Data records:
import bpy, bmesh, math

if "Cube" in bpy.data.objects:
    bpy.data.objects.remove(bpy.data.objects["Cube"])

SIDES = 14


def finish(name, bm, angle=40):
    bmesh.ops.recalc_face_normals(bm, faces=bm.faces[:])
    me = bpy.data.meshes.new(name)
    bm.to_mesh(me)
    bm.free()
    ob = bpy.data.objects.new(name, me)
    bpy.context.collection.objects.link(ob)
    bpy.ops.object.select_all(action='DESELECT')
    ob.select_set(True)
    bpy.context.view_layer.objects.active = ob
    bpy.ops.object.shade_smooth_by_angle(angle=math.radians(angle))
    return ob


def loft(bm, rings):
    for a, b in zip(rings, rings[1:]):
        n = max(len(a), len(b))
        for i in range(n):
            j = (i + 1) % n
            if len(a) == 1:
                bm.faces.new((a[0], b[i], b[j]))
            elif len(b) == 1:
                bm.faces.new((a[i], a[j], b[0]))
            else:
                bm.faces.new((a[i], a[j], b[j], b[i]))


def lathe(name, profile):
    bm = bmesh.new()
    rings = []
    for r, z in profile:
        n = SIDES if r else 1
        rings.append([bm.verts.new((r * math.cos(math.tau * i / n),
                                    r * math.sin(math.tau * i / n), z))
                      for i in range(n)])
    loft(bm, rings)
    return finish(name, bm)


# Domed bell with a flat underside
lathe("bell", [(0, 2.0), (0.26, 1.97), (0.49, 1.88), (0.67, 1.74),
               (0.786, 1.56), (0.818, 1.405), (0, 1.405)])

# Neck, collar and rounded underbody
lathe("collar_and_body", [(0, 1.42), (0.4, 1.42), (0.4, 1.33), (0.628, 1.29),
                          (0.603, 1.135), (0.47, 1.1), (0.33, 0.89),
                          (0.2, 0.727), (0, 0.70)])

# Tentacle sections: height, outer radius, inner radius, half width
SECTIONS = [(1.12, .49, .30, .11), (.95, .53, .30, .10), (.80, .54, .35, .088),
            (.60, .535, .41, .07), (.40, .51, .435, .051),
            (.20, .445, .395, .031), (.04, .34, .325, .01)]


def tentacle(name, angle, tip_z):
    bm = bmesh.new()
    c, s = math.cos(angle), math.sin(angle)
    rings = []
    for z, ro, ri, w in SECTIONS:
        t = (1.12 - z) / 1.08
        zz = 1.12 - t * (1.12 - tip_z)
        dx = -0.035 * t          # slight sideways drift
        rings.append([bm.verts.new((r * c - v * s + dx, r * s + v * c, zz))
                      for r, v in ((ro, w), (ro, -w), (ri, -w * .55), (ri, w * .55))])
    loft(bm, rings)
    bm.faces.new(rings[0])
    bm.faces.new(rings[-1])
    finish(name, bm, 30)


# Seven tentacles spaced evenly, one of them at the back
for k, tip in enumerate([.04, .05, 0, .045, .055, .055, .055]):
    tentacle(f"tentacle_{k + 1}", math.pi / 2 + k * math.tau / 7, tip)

Task requirements:
Search the material above for the word "append", and return each line that holds it.

Written reply:
        rings.append([bm.verts.new((r * math.cos(math.tau * i / n),
        rings.append([bm.verts.new((r * c - v * s + dx, r * s + v * c, zz))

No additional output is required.